EXERCISE INSTRUCTIONS>
Return, from the data below, each line that contains the word "collection".

INFORMATION SHOWN>

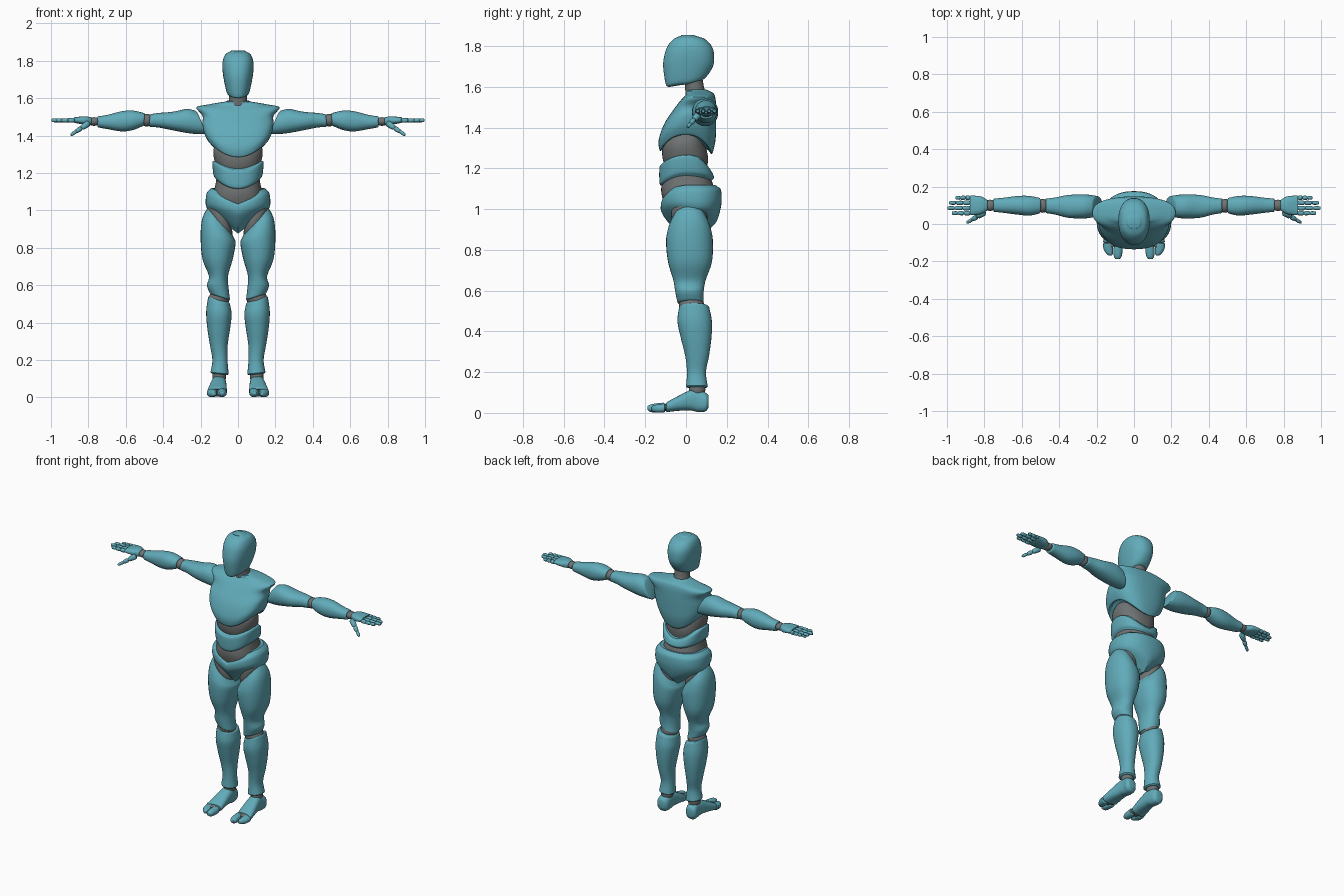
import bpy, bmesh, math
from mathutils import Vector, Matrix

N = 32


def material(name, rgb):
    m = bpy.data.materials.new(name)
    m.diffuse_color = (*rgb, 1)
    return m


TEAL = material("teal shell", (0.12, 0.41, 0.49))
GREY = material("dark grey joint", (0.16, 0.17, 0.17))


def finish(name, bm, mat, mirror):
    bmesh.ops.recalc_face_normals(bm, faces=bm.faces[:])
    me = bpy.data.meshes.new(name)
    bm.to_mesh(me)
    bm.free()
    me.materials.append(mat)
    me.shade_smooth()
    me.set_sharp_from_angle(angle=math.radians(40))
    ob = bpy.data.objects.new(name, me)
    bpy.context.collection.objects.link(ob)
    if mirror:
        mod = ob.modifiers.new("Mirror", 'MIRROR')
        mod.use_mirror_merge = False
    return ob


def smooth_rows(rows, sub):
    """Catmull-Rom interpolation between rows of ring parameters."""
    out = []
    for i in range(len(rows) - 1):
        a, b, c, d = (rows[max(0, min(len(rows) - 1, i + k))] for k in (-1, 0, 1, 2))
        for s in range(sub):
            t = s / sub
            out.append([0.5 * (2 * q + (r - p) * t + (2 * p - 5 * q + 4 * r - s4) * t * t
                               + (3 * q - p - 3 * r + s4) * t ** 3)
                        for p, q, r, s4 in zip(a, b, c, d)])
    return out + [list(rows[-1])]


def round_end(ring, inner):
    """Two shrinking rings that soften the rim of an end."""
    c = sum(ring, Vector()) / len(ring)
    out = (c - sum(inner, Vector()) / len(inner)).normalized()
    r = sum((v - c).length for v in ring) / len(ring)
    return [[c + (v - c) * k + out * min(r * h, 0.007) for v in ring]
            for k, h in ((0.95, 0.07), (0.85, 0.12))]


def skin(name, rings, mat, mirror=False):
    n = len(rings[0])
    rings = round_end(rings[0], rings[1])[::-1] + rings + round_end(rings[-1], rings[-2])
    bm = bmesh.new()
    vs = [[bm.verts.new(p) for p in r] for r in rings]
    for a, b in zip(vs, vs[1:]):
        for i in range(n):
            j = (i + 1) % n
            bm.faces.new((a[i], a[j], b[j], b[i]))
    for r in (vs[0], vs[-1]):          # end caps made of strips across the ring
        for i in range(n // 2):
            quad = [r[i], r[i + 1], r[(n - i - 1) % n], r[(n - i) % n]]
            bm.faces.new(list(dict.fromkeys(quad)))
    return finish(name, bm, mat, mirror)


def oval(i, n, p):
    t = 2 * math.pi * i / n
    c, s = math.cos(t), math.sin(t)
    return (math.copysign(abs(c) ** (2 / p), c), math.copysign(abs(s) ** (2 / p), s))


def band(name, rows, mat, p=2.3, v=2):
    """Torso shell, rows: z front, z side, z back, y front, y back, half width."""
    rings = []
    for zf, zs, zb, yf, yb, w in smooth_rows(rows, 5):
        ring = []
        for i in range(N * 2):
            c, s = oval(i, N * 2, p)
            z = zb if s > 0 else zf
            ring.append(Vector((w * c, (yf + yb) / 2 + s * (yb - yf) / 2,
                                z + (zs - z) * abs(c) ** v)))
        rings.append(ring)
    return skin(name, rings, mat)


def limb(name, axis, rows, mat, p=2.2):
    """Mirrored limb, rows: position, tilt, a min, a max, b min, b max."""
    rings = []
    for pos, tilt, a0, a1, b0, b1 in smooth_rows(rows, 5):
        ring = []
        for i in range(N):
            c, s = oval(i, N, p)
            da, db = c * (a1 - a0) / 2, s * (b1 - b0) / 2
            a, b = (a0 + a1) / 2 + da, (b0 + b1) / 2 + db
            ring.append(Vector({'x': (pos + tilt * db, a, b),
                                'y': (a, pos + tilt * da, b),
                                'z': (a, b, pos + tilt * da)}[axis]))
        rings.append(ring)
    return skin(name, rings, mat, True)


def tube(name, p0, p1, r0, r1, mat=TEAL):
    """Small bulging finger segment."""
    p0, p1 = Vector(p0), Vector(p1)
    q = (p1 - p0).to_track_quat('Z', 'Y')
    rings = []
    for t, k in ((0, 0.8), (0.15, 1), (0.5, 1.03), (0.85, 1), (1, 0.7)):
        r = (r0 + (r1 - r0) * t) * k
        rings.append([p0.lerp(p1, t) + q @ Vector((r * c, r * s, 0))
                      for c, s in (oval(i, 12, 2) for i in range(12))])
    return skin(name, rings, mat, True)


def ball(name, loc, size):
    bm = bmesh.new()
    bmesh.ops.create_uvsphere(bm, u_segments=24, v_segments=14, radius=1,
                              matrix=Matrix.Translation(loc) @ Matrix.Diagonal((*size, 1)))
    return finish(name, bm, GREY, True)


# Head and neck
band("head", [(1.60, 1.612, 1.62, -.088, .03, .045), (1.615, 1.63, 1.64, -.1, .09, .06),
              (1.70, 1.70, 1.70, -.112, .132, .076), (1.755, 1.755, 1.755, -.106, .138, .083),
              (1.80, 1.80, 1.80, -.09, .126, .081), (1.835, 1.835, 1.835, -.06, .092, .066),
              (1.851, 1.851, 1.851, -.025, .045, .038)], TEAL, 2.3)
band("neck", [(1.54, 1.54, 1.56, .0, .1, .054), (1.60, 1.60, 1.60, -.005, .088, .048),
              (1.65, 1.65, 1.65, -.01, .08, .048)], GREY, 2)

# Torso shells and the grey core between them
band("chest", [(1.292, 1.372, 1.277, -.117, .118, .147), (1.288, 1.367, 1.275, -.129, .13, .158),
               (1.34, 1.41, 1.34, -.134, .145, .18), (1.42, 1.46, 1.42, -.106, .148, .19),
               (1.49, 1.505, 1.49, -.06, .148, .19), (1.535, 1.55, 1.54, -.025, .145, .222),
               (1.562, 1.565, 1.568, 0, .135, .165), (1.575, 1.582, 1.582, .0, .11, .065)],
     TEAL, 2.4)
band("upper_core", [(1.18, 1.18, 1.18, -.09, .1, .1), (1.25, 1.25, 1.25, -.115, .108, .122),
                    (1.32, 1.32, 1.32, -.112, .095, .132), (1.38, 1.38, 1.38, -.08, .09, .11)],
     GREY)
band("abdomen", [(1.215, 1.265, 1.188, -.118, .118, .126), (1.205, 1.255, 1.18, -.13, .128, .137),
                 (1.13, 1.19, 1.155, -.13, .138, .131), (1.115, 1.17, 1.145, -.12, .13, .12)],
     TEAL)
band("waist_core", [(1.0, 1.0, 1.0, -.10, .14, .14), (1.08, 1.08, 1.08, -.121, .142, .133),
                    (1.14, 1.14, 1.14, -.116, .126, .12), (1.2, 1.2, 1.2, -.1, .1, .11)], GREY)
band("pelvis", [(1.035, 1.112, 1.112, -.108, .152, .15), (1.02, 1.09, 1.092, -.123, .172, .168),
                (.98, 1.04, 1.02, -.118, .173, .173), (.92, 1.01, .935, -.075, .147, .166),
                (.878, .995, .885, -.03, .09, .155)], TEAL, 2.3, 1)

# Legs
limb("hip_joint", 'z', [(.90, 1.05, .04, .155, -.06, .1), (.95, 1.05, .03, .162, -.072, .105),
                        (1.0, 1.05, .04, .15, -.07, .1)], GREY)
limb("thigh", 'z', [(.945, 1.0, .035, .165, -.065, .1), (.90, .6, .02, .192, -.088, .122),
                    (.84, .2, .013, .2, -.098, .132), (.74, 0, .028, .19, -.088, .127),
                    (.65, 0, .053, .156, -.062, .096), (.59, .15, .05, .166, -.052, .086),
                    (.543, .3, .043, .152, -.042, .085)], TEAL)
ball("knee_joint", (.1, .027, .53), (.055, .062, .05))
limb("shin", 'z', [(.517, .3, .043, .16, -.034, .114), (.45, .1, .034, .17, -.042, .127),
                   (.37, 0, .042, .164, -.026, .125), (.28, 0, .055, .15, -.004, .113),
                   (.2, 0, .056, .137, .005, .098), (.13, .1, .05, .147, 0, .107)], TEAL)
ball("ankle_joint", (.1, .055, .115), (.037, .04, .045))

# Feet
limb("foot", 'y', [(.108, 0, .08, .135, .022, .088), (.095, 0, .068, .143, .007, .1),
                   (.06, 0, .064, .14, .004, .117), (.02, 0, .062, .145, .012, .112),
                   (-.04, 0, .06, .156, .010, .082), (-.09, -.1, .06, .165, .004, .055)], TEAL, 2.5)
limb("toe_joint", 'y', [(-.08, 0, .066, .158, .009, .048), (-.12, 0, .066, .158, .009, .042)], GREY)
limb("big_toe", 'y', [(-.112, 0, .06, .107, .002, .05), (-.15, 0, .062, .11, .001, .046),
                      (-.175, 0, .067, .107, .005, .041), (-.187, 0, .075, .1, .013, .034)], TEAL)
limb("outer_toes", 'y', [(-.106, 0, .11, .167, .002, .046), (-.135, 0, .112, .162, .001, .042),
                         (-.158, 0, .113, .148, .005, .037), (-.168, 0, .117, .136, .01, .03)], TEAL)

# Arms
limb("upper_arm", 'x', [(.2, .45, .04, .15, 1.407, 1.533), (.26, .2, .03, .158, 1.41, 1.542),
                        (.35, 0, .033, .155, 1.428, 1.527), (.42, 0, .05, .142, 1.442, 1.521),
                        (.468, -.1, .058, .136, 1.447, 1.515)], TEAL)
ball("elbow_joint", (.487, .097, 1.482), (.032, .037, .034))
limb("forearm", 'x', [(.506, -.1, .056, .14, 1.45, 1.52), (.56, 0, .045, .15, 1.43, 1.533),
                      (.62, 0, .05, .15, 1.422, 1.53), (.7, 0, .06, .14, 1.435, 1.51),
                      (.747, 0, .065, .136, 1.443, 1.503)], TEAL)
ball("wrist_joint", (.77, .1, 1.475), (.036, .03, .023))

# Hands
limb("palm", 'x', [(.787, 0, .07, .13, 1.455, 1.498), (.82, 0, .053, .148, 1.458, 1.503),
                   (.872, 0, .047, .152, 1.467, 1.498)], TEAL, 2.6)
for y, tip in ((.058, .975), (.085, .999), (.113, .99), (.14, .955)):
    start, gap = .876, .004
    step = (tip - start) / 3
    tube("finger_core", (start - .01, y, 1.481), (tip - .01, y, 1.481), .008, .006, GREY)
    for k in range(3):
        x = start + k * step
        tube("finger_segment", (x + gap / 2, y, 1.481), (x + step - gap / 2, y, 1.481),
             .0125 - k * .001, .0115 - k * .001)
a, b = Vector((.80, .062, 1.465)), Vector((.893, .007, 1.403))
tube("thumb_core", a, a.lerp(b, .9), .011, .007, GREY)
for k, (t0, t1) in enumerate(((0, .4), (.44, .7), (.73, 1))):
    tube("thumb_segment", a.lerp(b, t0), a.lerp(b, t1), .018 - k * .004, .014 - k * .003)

...

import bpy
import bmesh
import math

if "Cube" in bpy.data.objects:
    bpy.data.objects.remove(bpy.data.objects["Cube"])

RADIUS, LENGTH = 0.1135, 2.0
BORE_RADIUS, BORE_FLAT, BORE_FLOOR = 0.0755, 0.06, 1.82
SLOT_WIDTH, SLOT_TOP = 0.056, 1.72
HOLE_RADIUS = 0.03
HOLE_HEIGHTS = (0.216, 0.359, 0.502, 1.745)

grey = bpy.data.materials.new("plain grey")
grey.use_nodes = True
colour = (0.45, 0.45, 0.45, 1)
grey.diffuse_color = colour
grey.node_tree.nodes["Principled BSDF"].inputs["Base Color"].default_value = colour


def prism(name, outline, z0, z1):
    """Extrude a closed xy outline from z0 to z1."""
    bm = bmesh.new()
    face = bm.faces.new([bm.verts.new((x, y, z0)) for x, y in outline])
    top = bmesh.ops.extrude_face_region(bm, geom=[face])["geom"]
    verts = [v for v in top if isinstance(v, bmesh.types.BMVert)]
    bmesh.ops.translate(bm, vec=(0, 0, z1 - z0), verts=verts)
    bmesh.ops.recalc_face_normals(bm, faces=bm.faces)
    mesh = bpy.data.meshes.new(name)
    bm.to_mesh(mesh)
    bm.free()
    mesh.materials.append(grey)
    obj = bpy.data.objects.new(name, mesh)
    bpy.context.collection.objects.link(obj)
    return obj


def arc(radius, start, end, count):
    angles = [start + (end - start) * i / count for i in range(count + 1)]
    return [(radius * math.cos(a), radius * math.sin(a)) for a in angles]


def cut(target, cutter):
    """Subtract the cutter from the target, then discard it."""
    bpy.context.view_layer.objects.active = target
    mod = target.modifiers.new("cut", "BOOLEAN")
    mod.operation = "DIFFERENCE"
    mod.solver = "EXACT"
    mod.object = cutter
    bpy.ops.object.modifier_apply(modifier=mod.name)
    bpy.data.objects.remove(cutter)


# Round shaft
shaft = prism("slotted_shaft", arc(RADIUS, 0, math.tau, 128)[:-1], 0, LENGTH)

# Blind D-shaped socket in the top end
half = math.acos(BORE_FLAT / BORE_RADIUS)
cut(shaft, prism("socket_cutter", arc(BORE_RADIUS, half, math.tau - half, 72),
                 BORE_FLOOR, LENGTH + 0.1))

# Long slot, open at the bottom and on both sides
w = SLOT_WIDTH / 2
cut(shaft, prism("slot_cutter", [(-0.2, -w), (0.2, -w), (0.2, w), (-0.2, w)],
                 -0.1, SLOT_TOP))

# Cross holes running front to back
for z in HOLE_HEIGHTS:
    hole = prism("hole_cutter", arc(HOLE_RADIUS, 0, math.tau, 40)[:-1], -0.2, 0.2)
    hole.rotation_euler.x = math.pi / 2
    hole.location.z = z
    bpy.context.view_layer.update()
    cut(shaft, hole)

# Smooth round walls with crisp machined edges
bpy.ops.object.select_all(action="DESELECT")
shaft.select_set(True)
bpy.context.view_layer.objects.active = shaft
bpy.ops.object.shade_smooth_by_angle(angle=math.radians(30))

RESPONSE TO THIS TASK>
    bpy.context.collection.objects.link(ob)
    bpy.context.collection.objects.link(obj)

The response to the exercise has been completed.